I then raced to the airport, getting there after dark at about 6:45. As soon as I got close to the rental car center, I noticed a big empty field across the street. Voila! That would be my home for the night! I drove into a driveway of a communication shack (shown on the upper left on the image above), and under cover of darkness I offloaded my sleeping bags. Then I turned in the car in the nick of time and walked back to the field.
This field is the sort of place that is totally exposed during the day and yet completely secure at night. You can thank the magic of darkness for that! Unlike other parts of the airport, this field isn't well-lit. I can see adequately now that my eyes have adjusted, but no one in a car can see into the field. Since I’m going to sleep early, I’ll be awake well before dawn and will break camp before anyone knows I am here.
To the south of me is a main access road for the airport and to the north are active railroad tracks. I chose the middle of the field to be as far away as possible from both, as well as from any path a pedestrian might take (highly unlikely anyway). I feel completely secure here. It will be a little noisy from the trains, but there is no way anyone is going to detect me or stumble upon me accidentally before morning. There is no trash in the field, so humans rarely come here. The only threat might be gophers, who have riddled the field with holes and who might try to steal my food. I'll engage them in hand-to-hand combat if necessary.
I’m comfortable using the better-quality $15 sleeping bag to sleep in and the $10 one as a mattress. No complaints! I expect to sleep as well as in any hotel and certainly better than I did at the Denver flophouse. I control my environment and have no humans to contend with. What could be better?
MORNING UPDATE: I slept well and woke up at about 3:00 am (8pm-3am = 7 hours). The rail line must be a major one because many trains passed by during the night. Surprisingly, they didn't seem very loud to me; I was vaguely aware of them but they didn't significantly impact my sleep. I awoke to find a layer of water covering everything. If you are camping anywhere apart from an inland desert, dew is something you have to factor in. Fortunately, I anticipated it and sealed up all my bags. My sleeping bag was soaked on the outside, but the moisture didn't penetrate into the interior. No gophers attacked me. In all, a successful sleeping operation.
By 5am, I had broken camp. I folded the sleeping bags on the pavement near the communication shack, where some passer-by would surely see them and take them home. I walked to the rental car center, worked on my computer there for a few hours, then took the shuttle bus to the main terminal. As the bus left the rental center, I caught this daytime glimpse of the field I had been sleeping in...
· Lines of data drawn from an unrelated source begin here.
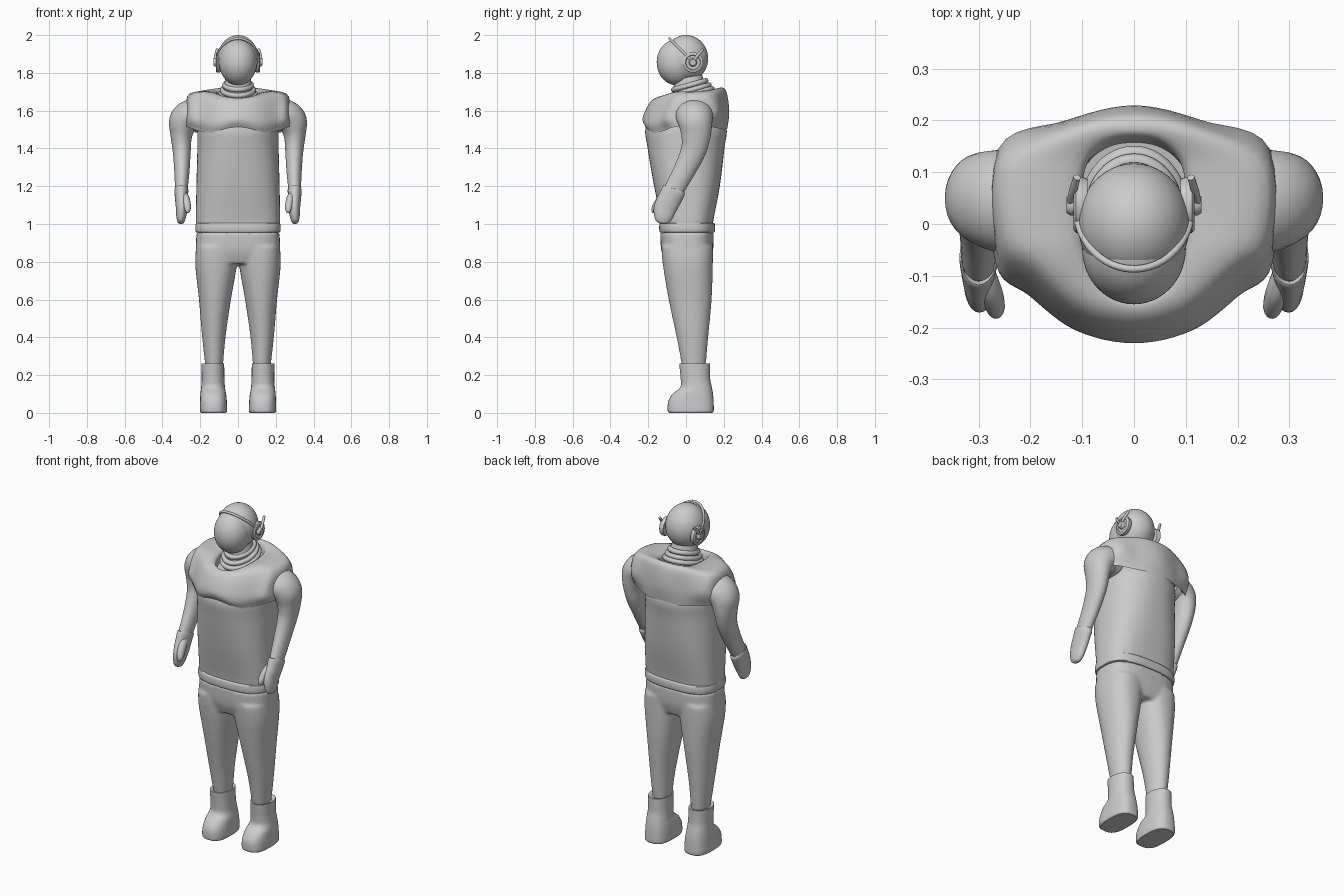
import bpy, bmesh, math
from mathutils import Vector

if "Cube" in bpy.data.objects:
    bpy.data.objects.remove(bpy.data.objects["Cube"])


def catmull(keys, steps, closed=False):
    """Smoothly resample a list of equal-length tuples."""
    n, out = len(keys), []
    for i in range(n if closed else n - 1):
        ids = (i - 1, i, i + 1, i + 2)
        p = [keys[j % n] if closed else keys[min(max(j, 0), n - 1)] for j in ids]
        for k in range(steps):
            t = k / steps
            out.append(tuple(0.5 * (2 * b + (c - a) * t + (2 * a - 5 * b + 4 * c - d) * t * t
                                    + (3 * b - a - 3 * c + d) * t ** 3)
                             for a, b, c, d in zip(*p)))
    if not closed:
        out.append(tuple(keys[-1]))
    return out


def finish(name, bm, angle=40):
    bmesh.ops.recalc_face_normals(bm, faces=bm.faces)
    me = bpy.data.meshes.new(name)
    bm.to_mesh(me)
    bm.free()
    ob = bpy.data.objects.new(name, me)
    bpy.context.collection.objects.link(ob)
    bpy.ops.object.select_all(action='DESELECT')
    ob.select_set(True)
    bpy.context.view_layer.objects.active = ob
    bpy.ops.object.shade_smooth_by_angle(angle=math.radians(angle))
    return ob


def skin(bm, rings):
    """Bridge closed rings of points and cap both ends."""
    vs = [[bm.verts.new(p) for p in r] for r in rings]
    n = len(vs[0])
    for a, b in zip(vs, vs[1:]):
        for i in range(n):
            bm.faces.new((a[i], a[(i + 1) % n], b[(i + 1) % n], b[i]))
    bm.faces.new(vs[0])
    bm.faces.new(vs[-1])


def loft(bm, keys, upright=True, seg=32, steps=5):
    """keys: (x, y, z, radius_a, radius_b, squareness)"""
    ks = catmull(keys, steps)
    rings = []
    for i, (x, y, z, ra, rb, e) in enumerate(ks):
        a, b = Vector((1, 0, 0)), Vector((0, 1, 0))
        if not upright:
            t = Vector(ks[min(i + 1, len(ks) - 1)][:3]) - Vector(ks[max(i - 1, 0)][:3])
            t.normalize()
            a = (b - t * t.y).normalized()
            b = t.cross(a)
        ring = []
        for j in range(seg):
            u = 2 * math.pi * j / seg
            c, s = math.cos(u), math.sin(u)
            ring.append(Vector((x, y, z))
                        + a * ra * math.copysign(abs(c) ** (2 / e), c)
                        + b * rb * math.copysign(abs(s) ** (2 / e), s))
        rings.append(ring)
    skin(bm, rings)


def part(name, keys, upright=True, seg=32, steps=5):
    bm = bmesh.new()
    loft(bm, keys, upright, seg, steps)
    return finish(name, bm)


def ring(name, center, rx, ry, thick, tilt):
    pts = []
    for i in range(49):
        u = 2 * math.pi * i / 48
        y = ry * math.sin(u)
        pts.append((center[0] + rx * math.cos(u), center[1] + y, center[2] + y * tilt))
    bm = bmesh.new()
    rings = []
    for i, p in enumerate(pts[:-1]):
        out = Vector((math.cos(2 * math.pi * i / 48), math.sin(2 * math.pi * i / 48), 0))
        rings.append([Vector(p) + out * thick * math.cos(v) + Vector((0, 0, thick * math.sin(v)))
                      for v in [k * math.pi / 6 for k in range(12)]])
    vs = [[bm.verts.new(p) for p in r] for r in rings]
    for i in range(48):
        for k in range(12):
            a, b = vs[i], vs[(i + 1) % 48]
            bm.faces.new((a[k], a[(k + 1) % 12], b[(k + 1) % 12], b[k]))
    return finish(name, bm)


# Torso and belt
part("torso", [(0, .006, .97, .218, .135, 2.8), (0, .007, 1.02, .223, .138, 2.8),
               (0, .005, 1.2, .22, .174, 2.6), (0, 0, 1.4, .215, .203, 2.3),
               (0, 0, 1.51, .212, .214, 2.2), (0, 0, 1.6, .18, .16, 2)], seg=64)
part("belt", [(0, .006, .955, .21, .135, 2.8), (0, .006, .957, .223, .145, 2.8),
              (0, .006, .98, .226, .148, 2.8), (0, .006, 1.003, .223, .145, 2.8),
              (0, .006, 1.005, .21, .135, 2.8)], seg=64, steps=3)

# Padded vest: half outlines from front centre to back centre
edge = [(0, -.212, 1.512), (.12, -.185, 1.485), (.205, -.12, 1.5), (.27, -.05, 1.522),
        (.27, .11, 1.525), (.13, .195, 1.51), (0, .22, 1.515)]
full = [(0, -.23, 1.56), (.11, -.206, 1.545), (.2, -.138, 1.56), (.265, -.075, 1.575),
        (.262, .145, 1.6), (.13, .2, 1.59), (0, .229, 1.6)]
top = [(0, -.19, 1.645), (.1, -.165, 1.655), (.19, -.08, 1.685), (.245, -.02, 1.688),
       (.245, .115, 1.692), (.12, .187, 1.705), (0, .212, 1.705)]
neck = [(0, -.15, 1.665), (.07, -.12, 1.675), (.107, -.04, 1.69), (.115, .04, 1.697),
        (.105, .12, 1.705), (.06, .163, 1.715), (0, .175, 1.72)]


def shrink(pts, s, dz):
    return [(x * s, y * s, z + dz) for x, y, z in pts]


rows = [shrink(edge, .85, .03), shrink(edge, .98, -.003), edge, full, top, neck, shrink(neck, .9, -.05)]
rows = [catmull(h + [(-x, y, z) for x, y, z in h[-2:0:-1]], 6, True) for h in rows]
cols = [catmull(list(c), 5) for c in zip(*rows)]
bm = bmesh.new()
skin(bm, list(zip(*cols)))
finish("vest", bm, 60)

# Trousers: two legs and hips blended together
bm = bmesh.new()
for s in (1, -1):
    loft(bm, [(s * .126, .042, .24, .046, .062, 2), (s * .128, .034, .4, .062, .084, 2),
              (s * .122, .022, .6, .085, .114, 2.1), (s * .116, .01, .78, .11, .132, 2.3),
              (s * .112, .006, .88, .11, .137, 2.4)])
loft(bm, [(0, .008, .79, .2, .115, 2.6), (0, .006, .86, .222, .137, 2.7), (0, .005, .955, .22, .142, 2.8)])
trousers = finish("trousers", bm)
m = trousers.modifiers.new("blend", 'REMESH')
m.mode, m.voxel_size, m.use_smooth_shade = 'VOXEL', .009, True
m = trousers.modifiers.new("soften", 'SMOOTH')
m.factor, m.iterations = .5, 8

for s, side in ((1, "left"), (-1, "right")):
    # Boots
    part(side + "_boot", [(s * .13, .025, 0, .066, .115, 2.8), (s * .13, .025, .012, .072, .122, 2.8),
                          (s * .13, .026, .06, .071, .12, 2.7), (s * .131, .036, .1, .068, .107, 2.5),
                          (s * .132, .053, .135, .063, .084, 2.3), (s * .132, .05, .18, .06, .078, 2.2),
                          (s * .133, .046, .25, .06, .081, 2.1), (s * .133, .046, .262, .058, .079, 2.1),
                          (s * .133, .046, .255, .044, .06, 2)], seg=40)
    # Arms
    part(side + "_arm", [(s * .2, .04, 1.575, .105, .09, 2), (s * .255, .045, 1.568, .1, .088, 2),
                         (s * .288, .05, 1.535, .09, .08, 2), (s * .3, .053, 1.47, .078, .058, 2),
                         (s * .298, .04, 1.39, .067, .048, 2), (s * .297, -.005, 1.29, .058, .041, 2),
                         (s * .3, -.065, 1.18, .052, .033, 2)], upright=False)
    # Mittens with thumbs
    part(side + "_mitten", [(s * .3, -.062, 1.185, .05, .028, 2), (s * .3, -.064, 1.18, .062, .037, 2),
                            (s * .3, -.083, 1.14, .062, .034, 2), (s * .298, -.11, 1.085, .06, .031, 2),
                            (s * .301, -.12, 1.04, .05, .026, 2), (s * .303, -.126, 1.01, .033, .017, 2),
                            (s * .304, -.128, 1.0, .006, .005, 2)], upright=False, seg=24)
    part(side + "_thumb", [(s * .29, -.09, 1.16, .022, .02, 2), (s * .276, -.13, 1.13, .024, .021, 2),
                           (s * .268, -.158, 1.09, .022, .019, 2), (s * .266, -.17, 1.066, .014, .012, 2),
                           (s * .266, -.173, 1.058, .003, .003, 2)], upright=False, seg=16)

    # Ear pieces: dished disc, hub and aerial
    bm = bmesh.new()
    rings = []
    for r, x in ((.05, .09), (.054, .1), (.054, .112), (.048, .117), (.04, .117), (.037, .111),
                 (.022, .111), (.02, .124), (.016, .13)):
        rings.append([(s * x, .037 + r * math.cos(k * math.pi / 16), 1.855 + r * math.sin(k * math.pi / 16))
                      for k in range(32)])
    skin(bm, rings)
    finish(side + "_ear_piece", bm)
    part(side + "_aerial", [(s * .124, .037, 1.86, .007, .007, 2), (s * .118, .062, 1.893, .008, .008, 2),
                            (s * .11, .09, 1.925, .007, .007, 2)], upright=False, seg=12)

# Neck with stacked tilted rings
part("neck", [(0, .02, 1.62, .085, .1, 2), (0, .02, 1.7, .08, .09, 2), (0, .015, 1.79, .062, .07, 2)])
for i, (y, z, rx, ry) in enumerate(((.025, 1.685, .092, .112), (.022, 1.708, .082, .1), (.02, 1.735, .07, .085))):
    ring("neck_ring_%d" % (i + 1), (0, y, z), rx, ry, .014, .28)

# Helmet and face plate
for name, loc, scale in (("helmet", (0, 0, 1.876), (.108, .117, .124)),
                         ("face_plate", (0, -.048, 1.856), (.1, .107, .122))):
    bm = bmesh.new()
    bmesh.ops.create_uvsphere(bm, u_segments=48, v_segments=32, radius=1)
    for v in bm.verts:
        v.co = Vector(loc) + Vector(a * b for a, b in zip(v.co, scale))
    finish(name, bm)

# Band over the brow from ear to ear
band = []
for i in range(25):
    t = math.pi * i / 24
    band.append((.111 * math.cos(t), .03 - .117 * math.sin(t), 1.865 + .117 * math.sin(t), .007, .007, 2))
part("head_band", band, upright=False, seg=10, steps=1)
You would never guess that someone could camp there and not be seen, but that's what darkness can do. It gives you a safe campsite almost anywhere!
(Also see my similar entry: airport camping in Reno.)